EXERCISE
Examine the records below. Report how many of their lines contain the word "grey", with no other content.

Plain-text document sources
-=-=-
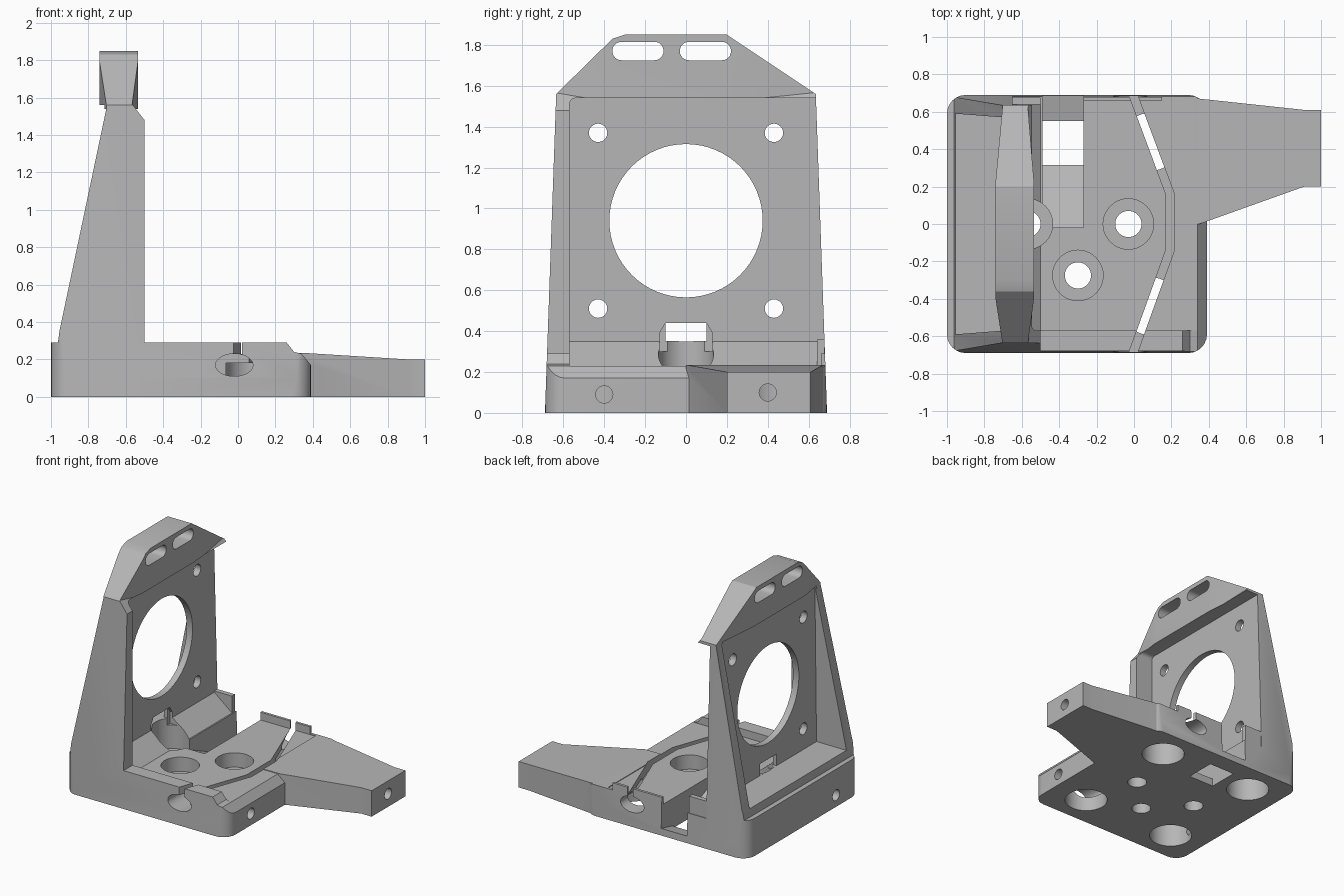
import bpy, bmesh, math

if "Cube" in bpy.data.objects:
    bpy.data.objects.remove(bpy.data.objects["Cube"], do_unlink=True)

grey = bpy.data.materials.new("plain grey")
grey.use_nodes = True
grey.diffuse_color = (0.47, 0.47, 0.47, 1)
grey.node_tree.nodes["Principled BSDF"].inputs["Base Color"].default_value = (0.47, 0.47, 0.47, 1)

PLACE = {"x": lambda a, b, t: (t, a, b),
         "y": lambda a, b, t: (a, t, b),
         "z": lambda a, b, t: (a, b, t)}


def loft(name, sections):
    """Closed solid through matching rings of points."""
    bm = bmesh.new()
    rings = [[bm.verts.new(p) for p in ring] for ring in sections]
    for r, s in zip(rings, rings[1:]):
        for i in range(len(r)):
            j = (i + 1) % len(r)
            bm.faces.new((r[i], r[j], s[j], s[i]))
    bm.faces.new(rings[0])
    bm.faces.new(rings[-1])
    bmesh.ops.recalc_face_normals(bm, faces=bm.faces)
    mesh = bpy.data.meshes.new(name)
    bm.to_mesh(mesh)
    bm.free()
    mesh.materials.append(grey)
    obj = bpy.data.objects.new(name, mesh)
    bpy.context.collection.objects.link(obj)
    return obj


def prism(name, axis, pts, lo, hi):
    f = PLACE[axis]
    return loft(name, [[f(a, b, t) for a, b in pts] for t in (lo, hi)])


def rect(a0, a1, b0, b1):
    return [(a0, b0), (a1, b0), (a1, b1), (a0, b1)]


def oval(a, b, ra, rb=None, n=40):
    rb = rb or ra
    return [(a + ra * math.cos(2 * math.pi * i / n), b + rb * math.sin(2 * math.pi * i / n))
            for i in range(n)]


def rounded(a0, a1, b0, b1, r, n=7):
    pts = []
    for k, (a, b) in enumerate([(a1 - r, b1 - r), (a0 + r, b1 - r), (a0 + r, b0 + r), (a1 - r, b0 + r)]):
        for i in range(n):
            t = math.pi / 2 * (k + i / (n - 1))
            pts.append((a + r * math.cos(t), b + r * math.sin(t)))
    return pts


def combine(obj, other, op="DIFFERENCE"):
    mod = obj.modifiers.new("combine", "BOOLEAN")
    mod.operation, mod.solver, mod.object = op, "EXACT", other
    bpy.context.view_layer.objects.active = obj
    bpy.ops.object.modifier_apply(modifier=mod.name)
    bpy.data.objects.remove(other, do_unlink=True)


def cut(axis, pts, lo, hi):
    combine(bracket, prism("cutter", axis, pts, lo, hi))


PLAN = rounded(-1, 0.39, -0.69, 0.69, 0.1)
TAPER = [(-0.69, 0), (0.69, 0), (0.635, 1.56), (0.2, 1.85), (-0.3, 1.85), (-0.36, 1.83), (-0.635, 1.56)]

# Base with chamfered outer end
bracket = prism("motor_bracket", "z", PLAN, 0, 0.29)
combine(bracket, prism("base_profile", "y", [(-1.1, -0.1), (0.39, -0.1), (0.39, 0.17), (0.34, 0.23),
        (0.30, 0.24), (0.26, 0.29), (-1.1, 0.3)], -1, 1), "INTERSECT")

# Upright wall, leaning at the back
wall = prism("wall", "y", [(-1, 0), (-0.955, 0.35), (-0.70, 1.56), (-0.57, 1.57), (-0.5, 1.48), (-0.5, 0)], -0.8, 0.8)
combine(wall, prism("wall_plan", "z", PLAN, -0.1, 2), "INTERSECT")
combine(bracket, wall, "UNION")

# Head of the wall
head = [(-0.70, -0.66), (-0.74, -0.4), (-0.74, 0.23), (-0.70, 0.66),
        (-0.57, 0.66), (-0.535, 0.23), (-0.535, -0.4), (-0.57, -0.66)]
combine(bracket, prism("head", "z", head, 1.54, 1.9), "UNION")
combine(bracket, prism("side_taper", "x", TAPER, -1.1, 0.5), "INTERSECT")

# Front recess, base floor and back recess
cut("x", rounded(-0.57, 0.9, 0.23, 1.54, 0.03), -0.65, -0.4)
cut("z", rect(-0.55, 0.5, -0.57, 0.66), 0.23, 0.4)
cut("z", rect(0.15, 0.5, 0.6, 0.8), 0.235, 0.4)
cut("x", [(-0.59, 0.35), (0.59, 0.35), (0.57, 1.56), (-0.57, 1.56)], -1.1, -0.70)

# Sloped ledge at the foot of the wall, and its end lip
combine(bracket, prism("ledge", "y", [(-0.67, 0.15), (-0.5, 0.15), (-0.5, 0.23), (-0.65, 0.35), (-0.67, 0.35)],
        -0.6, 0.675), "UNION")
combine(bracket, prism("lip", "y", rect(-0.67, -0.5, 0.15, 0.36), 0.64, 0.677), "UNION")

# Arm
arm = [[(x, y0, 0), (x, y1, 0), (x, y1, z), (x, y0, z)] for x, y0, y1, z in
       [(0.2, 0.0, 0.68, 0.235), (0.35, 0.0, 0.67, 0.235), (0.91, 0.2, 0.61, 0.2), (1, 0.2, 0.61, 0.2)]]
combine(bracket, loft("arm", arm), "UNION")

# Motor opening, mounting holes and head slots
cut("x", oval(0, 0.94, 0.375, n=64), -0.9, -0.4)
for y in (-0.43, 0.43):
    for z in (0.51, 1.37):
        cut("x", oval(y, z, 0.045, n=24), -0.9, -0.4)
for y in (-0.36, -0.03):
    cut("x", rounded(y, y + 0.25, 1.725, 1.815, 0.044), -1, -0.3)

# Counterbored base holes
for x, y, top in [(-0.03, 0, 0.4), (-0.30, -0.275, 0.4), (-0.57, 0, 0.39)]:
    cut("z", oval(x, y, 0.07), -0.1, 0.2)
    cut("z", oval(x, y, 0.135), 0.12, top)
cut("x", [(-0.13, 0.3), (0.13, 0.3), (0.13, 0.39), (0.1, 0.44), (-0.1, 0.44), (-0.13, 0.39)], -0.67, -0.5)
cut("x", rect(-0.1, 0.1, 0.351, 0.44), -0.75, -0.6)

# Wells under the base and their side screw holes
for x in (0.09, -0.72):
    for y in (-0.44, 0.44):
        cut("z", oval(x, y, 0.155), -0.1, 0.18)
for y, z, lo, hi in [(-0.4, 0.09, 0.1, 0.6), (-0.4, 0.09, -1.2, -0.75), (0.4, 0.1, 0.1, 1.2)]:
    cut("x", oval(y, z, 0.042, n=24), lo, hi)

# Funnel slot in the base
cut("x", [(-0.02, 0.33), (-0.02, 0.21), (0.315, 0.06), (0.315, -0.1), (0.55, -0.1), (0.55, 0.02),
          (0.8, 0.08), (0.8, 0.33)], -0.49, -0.27)

# Bent tie groove with oval mouths
bend = [(-0.05, 0.75), (0.17, 0.16), (0.17, -0.14), (-0.05, -0.75)]
cut("z", bend + [(x + 0.046, y) for x, y in reversed(bend)], 0.16, 0.4)
for lo, hi in [(-0.8, -0.45), (0.45, 0.8)]:
    cut("y", oval(-0.02, 0.17, 0.1, 0.06), lo, hi)

bpy.ops.object.select_all(action="DESELECT")
bracket.select_set(True)
bpy.context.view_layer.objects.active = bracket
bpy.ops.object.shade_smooth_by_angle(angle=math.radians(25))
-=-=-
SOLUTION FOR THIS EXERCISE
5